START RECORDED INFORMATION

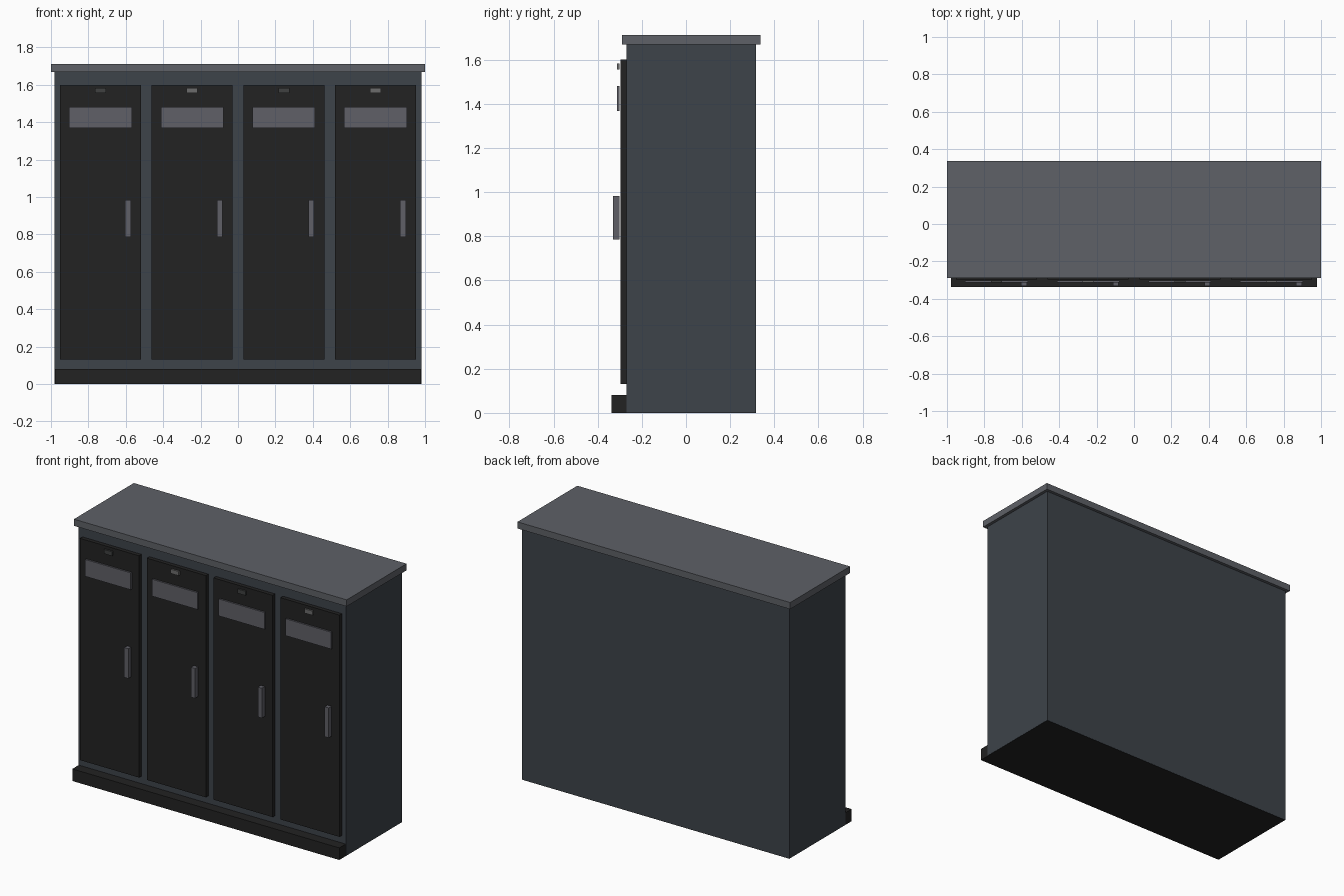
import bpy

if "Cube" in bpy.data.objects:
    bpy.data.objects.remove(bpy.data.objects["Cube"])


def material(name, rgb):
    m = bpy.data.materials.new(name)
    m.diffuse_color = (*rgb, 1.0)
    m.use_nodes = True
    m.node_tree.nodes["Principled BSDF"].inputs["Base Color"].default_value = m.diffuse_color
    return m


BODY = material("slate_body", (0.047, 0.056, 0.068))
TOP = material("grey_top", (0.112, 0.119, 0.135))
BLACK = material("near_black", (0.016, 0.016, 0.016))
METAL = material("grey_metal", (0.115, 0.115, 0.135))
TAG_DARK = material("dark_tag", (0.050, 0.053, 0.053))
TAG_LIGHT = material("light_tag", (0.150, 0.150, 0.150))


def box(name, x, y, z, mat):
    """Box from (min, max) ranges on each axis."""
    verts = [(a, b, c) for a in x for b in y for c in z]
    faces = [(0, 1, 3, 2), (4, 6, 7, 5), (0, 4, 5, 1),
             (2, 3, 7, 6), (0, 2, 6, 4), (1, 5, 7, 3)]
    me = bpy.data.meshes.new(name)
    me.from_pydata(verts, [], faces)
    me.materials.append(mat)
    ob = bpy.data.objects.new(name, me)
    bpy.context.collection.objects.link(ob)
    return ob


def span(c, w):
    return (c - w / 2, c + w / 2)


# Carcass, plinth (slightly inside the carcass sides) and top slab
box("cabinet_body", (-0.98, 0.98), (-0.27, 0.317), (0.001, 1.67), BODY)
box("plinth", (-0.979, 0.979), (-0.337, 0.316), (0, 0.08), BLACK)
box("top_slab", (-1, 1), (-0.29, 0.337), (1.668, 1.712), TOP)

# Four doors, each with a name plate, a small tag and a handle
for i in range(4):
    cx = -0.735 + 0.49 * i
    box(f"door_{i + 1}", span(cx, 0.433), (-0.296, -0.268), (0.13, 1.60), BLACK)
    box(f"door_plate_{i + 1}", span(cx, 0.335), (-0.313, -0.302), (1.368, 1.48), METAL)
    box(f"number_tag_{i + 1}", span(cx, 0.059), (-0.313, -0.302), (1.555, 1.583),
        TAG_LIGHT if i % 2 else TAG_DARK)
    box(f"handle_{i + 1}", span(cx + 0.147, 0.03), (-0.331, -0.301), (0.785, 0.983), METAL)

END RECORDED INFORMATION

■ PROBLEM
From the data above, show each line that contains "name".

■ SOLUTION FOR THIS TASK
def material(name, rgb):
    m = bpy.data.materials.new(name)
def box(name, x, y, z, mat):
    me = bpy.data.meshes.new(name)
    ob = bpy.data.objects.new(name, me)
# Four doors, each with a name plate, a small tag and a handle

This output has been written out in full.